- **Problem requirements**: Every record gets copied exactly, and no picture goes with it.

☆ ☆ ☆ ☆

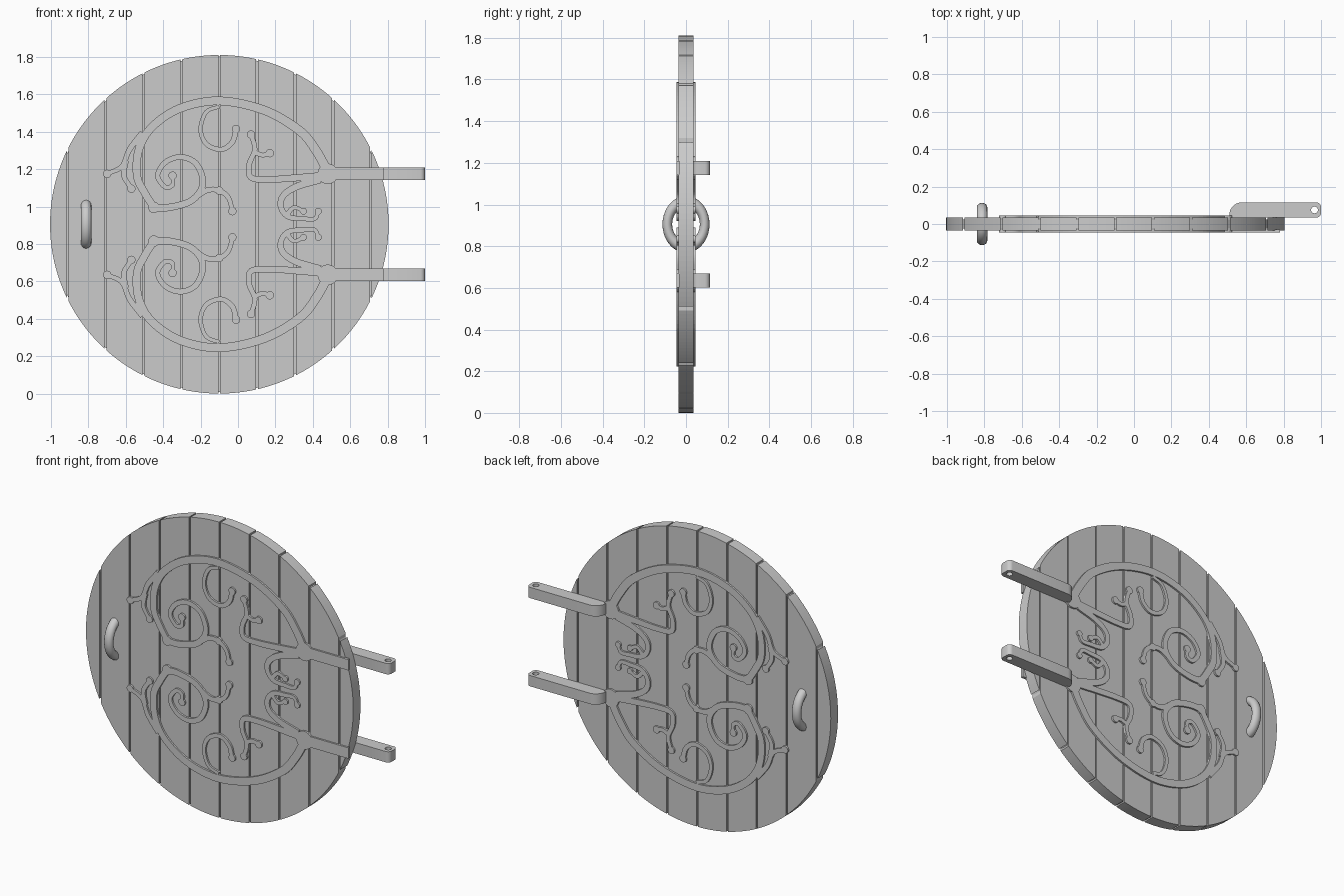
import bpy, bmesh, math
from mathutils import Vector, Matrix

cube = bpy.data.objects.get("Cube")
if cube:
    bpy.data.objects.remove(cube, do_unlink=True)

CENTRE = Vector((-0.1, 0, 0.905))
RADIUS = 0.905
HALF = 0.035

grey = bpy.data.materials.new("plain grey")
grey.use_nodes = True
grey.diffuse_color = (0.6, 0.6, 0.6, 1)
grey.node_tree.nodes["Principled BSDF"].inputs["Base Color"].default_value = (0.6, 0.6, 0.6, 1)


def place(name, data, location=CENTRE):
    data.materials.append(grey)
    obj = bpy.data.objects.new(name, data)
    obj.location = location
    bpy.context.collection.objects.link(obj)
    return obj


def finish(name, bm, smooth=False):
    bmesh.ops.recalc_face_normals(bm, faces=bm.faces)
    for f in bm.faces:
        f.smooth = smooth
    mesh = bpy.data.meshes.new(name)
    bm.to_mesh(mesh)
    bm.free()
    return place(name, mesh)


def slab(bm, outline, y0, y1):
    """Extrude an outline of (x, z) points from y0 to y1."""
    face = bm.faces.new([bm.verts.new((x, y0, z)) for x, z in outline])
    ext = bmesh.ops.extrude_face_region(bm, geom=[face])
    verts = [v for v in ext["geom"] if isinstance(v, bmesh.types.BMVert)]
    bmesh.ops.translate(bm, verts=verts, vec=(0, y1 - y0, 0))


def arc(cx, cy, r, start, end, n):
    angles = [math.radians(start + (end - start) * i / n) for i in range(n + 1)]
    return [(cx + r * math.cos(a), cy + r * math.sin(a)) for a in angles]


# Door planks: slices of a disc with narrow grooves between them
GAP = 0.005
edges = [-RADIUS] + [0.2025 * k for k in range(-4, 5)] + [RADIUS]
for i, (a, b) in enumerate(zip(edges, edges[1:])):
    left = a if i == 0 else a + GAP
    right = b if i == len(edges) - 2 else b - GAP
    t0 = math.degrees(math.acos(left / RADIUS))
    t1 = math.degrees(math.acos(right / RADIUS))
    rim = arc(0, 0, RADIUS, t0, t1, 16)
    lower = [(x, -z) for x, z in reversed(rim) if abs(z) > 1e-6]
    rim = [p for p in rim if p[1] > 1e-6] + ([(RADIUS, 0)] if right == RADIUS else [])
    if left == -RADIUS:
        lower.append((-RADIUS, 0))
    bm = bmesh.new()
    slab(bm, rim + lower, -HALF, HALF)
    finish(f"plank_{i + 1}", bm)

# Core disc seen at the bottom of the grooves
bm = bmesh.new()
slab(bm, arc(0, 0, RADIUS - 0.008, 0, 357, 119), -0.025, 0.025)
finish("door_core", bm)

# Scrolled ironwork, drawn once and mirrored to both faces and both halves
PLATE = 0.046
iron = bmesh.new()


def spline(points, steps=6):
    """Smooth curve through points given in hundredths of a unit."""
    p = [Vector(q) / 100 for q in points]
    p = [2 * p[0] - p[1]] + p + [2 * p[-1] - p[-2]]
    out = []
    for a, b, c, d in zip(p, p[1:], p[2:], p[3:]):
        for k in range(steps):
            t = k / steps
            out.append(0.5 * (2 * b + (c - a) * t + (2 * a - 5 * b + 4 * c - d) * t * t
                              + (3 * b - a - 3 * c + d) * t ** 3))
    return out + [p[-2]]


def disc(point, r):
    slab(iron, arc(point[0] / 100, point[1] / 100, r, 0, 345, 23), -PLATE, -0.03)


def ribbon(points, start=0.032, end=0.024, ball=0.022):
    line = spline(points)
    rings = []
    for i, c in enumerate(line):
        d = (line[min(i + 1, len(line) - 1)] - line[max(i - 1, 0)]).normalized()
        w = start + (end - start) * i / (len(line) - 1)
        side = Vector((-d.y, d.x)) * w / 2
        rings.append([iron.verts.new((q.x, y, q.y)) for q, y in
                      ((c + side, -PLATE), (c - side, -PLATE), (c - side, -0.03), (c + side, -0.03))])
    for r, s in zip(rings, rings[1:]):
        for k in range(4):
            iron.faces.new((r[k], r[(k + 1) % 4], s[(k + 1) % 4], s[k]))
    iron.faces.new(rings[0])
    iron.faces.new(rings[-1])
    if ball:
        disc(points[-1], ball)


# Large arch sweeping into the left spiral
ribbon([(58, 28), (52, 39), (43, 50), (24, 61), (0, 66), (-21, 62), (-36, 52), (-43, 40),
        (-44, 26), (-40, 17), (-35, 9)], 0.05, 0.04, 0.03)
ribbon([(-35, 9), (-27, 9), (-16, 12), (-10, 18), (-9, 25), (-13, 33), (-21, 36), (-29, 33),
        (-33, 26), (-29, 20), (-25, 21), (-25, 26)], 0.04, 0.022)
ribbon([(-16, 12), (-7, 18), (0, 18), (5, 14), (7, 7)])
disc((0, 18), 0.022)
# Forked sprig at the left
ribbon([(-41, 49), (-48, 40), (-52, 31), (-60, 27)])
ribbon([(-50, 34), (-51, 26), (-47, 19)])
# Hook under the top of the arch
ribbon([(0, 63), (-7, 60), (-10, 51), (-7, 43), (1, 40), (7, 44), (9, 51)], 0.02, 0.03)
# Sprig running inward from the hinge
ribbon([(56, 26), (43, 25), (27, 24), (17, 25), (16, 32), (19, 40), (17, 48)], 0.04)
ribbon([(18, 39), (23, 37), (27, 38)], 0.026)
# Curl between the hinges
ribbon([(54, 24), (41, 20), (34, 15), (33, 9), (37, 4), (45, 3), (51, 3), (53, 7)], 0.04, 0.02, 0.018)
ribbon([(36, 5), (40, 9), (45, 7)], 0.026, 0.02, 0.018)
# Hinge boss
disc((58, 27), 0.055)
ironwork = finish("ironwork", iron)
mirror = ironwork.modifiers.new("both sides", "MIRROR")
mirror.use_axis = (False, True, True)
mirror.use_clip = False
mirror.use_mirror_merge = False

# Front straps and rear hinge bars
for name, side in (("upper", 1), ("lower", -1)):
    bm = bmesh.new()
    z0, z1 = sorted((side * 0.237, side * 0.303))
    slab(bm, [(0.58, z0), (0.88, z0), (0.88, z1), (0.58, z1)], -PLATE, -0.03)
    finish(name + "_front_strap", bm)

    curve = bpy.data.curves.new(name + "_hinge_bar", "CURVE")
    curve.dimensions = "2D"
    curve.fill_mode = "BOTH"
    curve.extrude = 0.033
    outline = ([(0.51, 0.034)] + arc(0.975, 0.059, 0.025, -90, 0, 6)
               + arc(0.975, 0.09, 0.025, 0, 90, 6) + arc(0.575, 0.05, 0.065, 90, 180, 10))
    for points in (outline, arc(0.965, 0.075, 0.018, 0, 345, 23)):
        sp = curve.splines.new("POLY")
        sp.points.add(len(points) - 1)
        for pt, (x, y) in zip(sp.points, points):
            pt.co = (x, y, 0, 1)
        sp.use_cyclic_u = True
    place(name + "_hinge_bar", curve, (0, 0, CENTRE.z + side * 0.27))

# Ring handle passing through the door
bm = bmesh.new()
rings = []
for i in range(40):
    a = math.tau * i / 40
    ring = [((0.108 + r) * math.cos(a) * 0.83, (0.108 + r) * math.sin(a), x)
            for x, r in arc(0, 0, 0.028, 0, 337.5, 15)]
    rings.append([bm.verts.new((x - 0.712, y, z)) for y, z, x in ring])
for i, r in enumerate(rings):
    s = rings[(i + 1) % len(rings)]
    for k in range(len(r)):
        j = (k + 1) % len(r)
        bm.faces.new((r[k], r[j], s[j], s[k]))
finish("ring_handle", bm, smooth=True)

☆ ☆ ☆ ☆

- **Written reply**:
import bpy, bmesh, math
from mathutils import Vector, Matrix

cube = bpy.data.objects.get("Cube")
if cube:
    bpy.data.objects.remove(cube, do_unlink=True)

CENTRE = Vector((-0.1, 0, 0.905))
RADIUS = 0.905
HALF = 0.035

grey = bpy.data.materials.new("plain grey")
grey.use_nodes = True
grey.diffuse_color = (0.6, 0.6, 0.6, 1)
grey.node_tree.nodes["Principled BSDF"].inputs["Base Color"].default_value = (0.6, 0.6, 0.6, 1)


def place(name, data, location=CENTRE):
    data.materials.append(grey)
    obj = bpy.data.objects.new(name, data)
    obj.location = location
    bpy.context.collection.objects.link(obj)
    return obj


def finish(name, bm, smooth=False):
    bmesh.ops.recalc_face_normals(bm, faces=bm.faces)
    for f in bm.faces:
        f.smooth = smooth
    mesh = bpy.data.meshes.new(name)
    bm.to_mesh(mesh)
    bm.free()
    return place(name, mesh)


def slab(bm, outline, y0, y1):
    """Extrude an outline of (x, z) points from y0 to y1."""
    face = bm.faces.new([bm.verts.new((x, y0, z)) for x, z in outline])
    ext = bmesh.ops.extrude_face_region(bm, geom=[face])
    verts = [v for v in ext["geom"] if isinstance(v, bmesh.types.BMVert)]
    bmesh.ops.translate(bm, verts=verts, vec=(0, y1 - y0, 0))


def arc(cx, cy, r, start, end, n):
    angles = [math.radians(start + (end - start) * i / n) for i in range(n + 1)]
    return [(cx + r * math.cos(a), cy + r * math.sin(a)) for a in angles]


# Door planks: slices of a disc with narrow grooves between them
GAP = 0.005
edges = [-RADIUS] + [0.2025 * k for k in range(-4, 5)] + [RADIUS]
for i, (a, b) in enumerate(zip(edges, edges[1:])):
    left = a if i == 0 else a + GAP
    right = b if i == len(edges) - 2 else b - GAP
    t0 = math.degrees(math.acos(left / RADIUS))
    t1 = math.degrees(math.acos(right / RADIUS))
    rim = arc(0, 0, RADIUS, t0, t1, 16)
    lower = [(x, -z) for x, z in reversed(rim) if abs(z) > 1e-6]
    rim = [p for p in rim if p[1] > 1e-6] + ([(RADIUS, 0)] if right == RADIUS else [])
    if left == -RADIUS:
        lower.append((-RADIUS, 0))
    bm = bmesh.new()
    slab(bm, rim + lower, -HALF, HALF)
    finish(f"plank_{i + 1}", bm)

# Core disc seen at the bottom of the grooves
bm = bmesh.new()
slab(bm, arc(0, 0, RADIUS - 0.008, 0, 357, 119), -0.025, 0.025)
finish("door_core", bm)

# Scrolled ironwork, drawn once and mirrored to both faces and both halves
PLATE = 0.046
iron = bmesh.new()


def spline(points, steps=6):
    """Smooth curve through points given in hundredths of a unit."""
    p = [Vector(q) / 100 for q in points]
    p = [2 * p[0] - p[1]] + p + [2 * p[-1] - p[-2]]
    out = []
    for a, b, c, d in zip(p, p[1:], p[2:], p[3:]):
        for k in range(steps):
            t = k / steps
            out.append(0.5 * (2 * b + (c - a) * t + (2 * a - 5 * b + 4 * c - d) * t * t
                              + (3 * b - a - 3 * c + d) * t ** 3))
    return out + [p[-2]]


def disc(point, r):
    slab(iron, arc(point[0] / 100, point[1] / 100, r, 0, 345, 23), -PLATE, -0.03)


def ribbon(points, start=0.032, end=0.024, ball=0.022):
    line = spline(points)
    rings = []
    for i, c in enumerate(line):
        d = (line[min(i + 1, len(line) - 1)] - line[max(i - 1, 0)]).normalized()
        w = start + (end - start) * i / (len(line) - 1)
        side = Vector((-d.y, d.x)) * w / 2
        rings.append([iron.verts.new((q.x, y, q.y)) for q, y in
                      ((c + side, -PLATE), (c - side, -PLATE), (c - side, -0.03), (c + side, -0.03))])
    for r, s in zip(rings, rings[1:]):
        for k in range(4):
            iron.faces.new((r[k], r[(k + 1) % 4], s[(k + 1) % 4], s[k]))
    iron.faces.new(rings[0])
    iron.faces.new(rings[-1])
    if ball:
        disc(points[-1], ball)


# Large arch sweeping into the left spiral
ribbon([(58, 28), (52, 39), (43, 50), (24, 61), (0, 66), (-21, 62), (-36, 52), (-43, 40),
        (-44, 26), (-40, 17), (-35, 9)], 0.05, 0.04, 0.03)
ribbon([(-35, 9), (-27, 9), (-16, 12), (-10, 18), (-9, 25), (-13, 33), (-21, 36), (-29, 33),
        (-33, 26), (-29, 20), (-25, 21), (-25, 26)], 0.04, 0.022)
ribbon([(-16, 12), (-7, 18), (0, 18), (5, 14), (7, 7)])
disc((0, 18), 0.022)
# Forked sprig at the left
ribbon([(-41, 49), (-48, 40), (-52, 31), (-60, 27)])
ribbon([(-50, 34), (-51, 26), (-47, 19)])
# Hook under the top of the arch
ribbon([(0, 63), (-7, 60), (-10, 51), (-7, 43), (1, 40), (7, 44), (9, 51)], 0.02, 0.03)
# Sprig running inward from the hinge
ribbon([(56, 26), (43, 25), (27, 24), (17, 25), (16, 32), (19, 40), (17, 48)], 0.04)
ribbon([(18, 39), (23, 37), (27, 38)], 0.026)
# Curl between the hinges
ribbon([(54, 24), (41, 20), (34, 15), (33, 9), (37, 4), (45, 3), (51, 3), (53, 7)], 0.04, 0.02, 0.018)
ribbon([(36, 5), (40, 9), (45, 7)], 0.026, 0.02, 0.018)
# Hinge boss
disc((58, 27), 0.055)
ironwork = finish("ironwork", iron)
mirror = ironwork.modifiers.new("both sides", "MIRROR")
mirror.use_axis = (False, True, True)
mirror.use_clip = False
mirror.use_mirror_merge = False

# Front straps and rear hinge bars
for name, side in (("upper", 1), ("lower", -1)):
    bm = bmesh.new()
    z0, z1 = sorted((side * 0.237, side * 0.303))
    slab(bm, [(0.58, z0), (0.88, z0), (0.88, z1), (0.58, z1)], -PLATE, -0.03)
    finish(name + "_front_strap", bm)

    curve = bpy.data.curves.new(name + "_hinge_bar", "CURVE")
    curve.dimensions = "2D"
    curve.fill_mode = "BOTH"
    curve.extrude = 0.033
    outline = ([(0.51, 0.034)] + arc(0.975, 0.059, 0.025, -90, 0, 6)
               + arc(0.975, 0.09, 0.025, 0, 90, 6) + arc(0.575, 0.05, 0.065, 90, 180, 10))
    for points in (outline, arc(0.965, 0.075, 0.018, 0, 345, 23)):
        sp = curve.splines.new("POLY")
        sp.points.add(len(points) - 1)
        for pt, (x, y) in zip(sp.points, points):
            pt.co = (x, y, 0, 1)
        sp.use_cyclic_u = True
    place(name + "_hinge_bar", curve, (0, 0, CENTRE.z + side * 0.27))

# Ring handle passing through the door
bm = bmesh.new()
rings = []
for i in range(40):
    a = math.tau * i / 40
    ring = [((0.108 + r) * math.cos(a) * 0.83, (0.108 + r) * math.sin(a), x)
            for x, r in arc(0, 0, 0.028, 0, 337.5, 15)]
    rings.append([bm.verts.new((x - 0.712, y, z)) for y, z, x in ring])
for i, r in enumerate(rings):
    s = rings[(i + 1) % len(rings)]
    for k in range(len(r)):
        j = (k + 1) % len(r)
        bm.faces.new((r[k], r[j], s[j], s[k]))
finish("ring_handle", bm, smooth=True)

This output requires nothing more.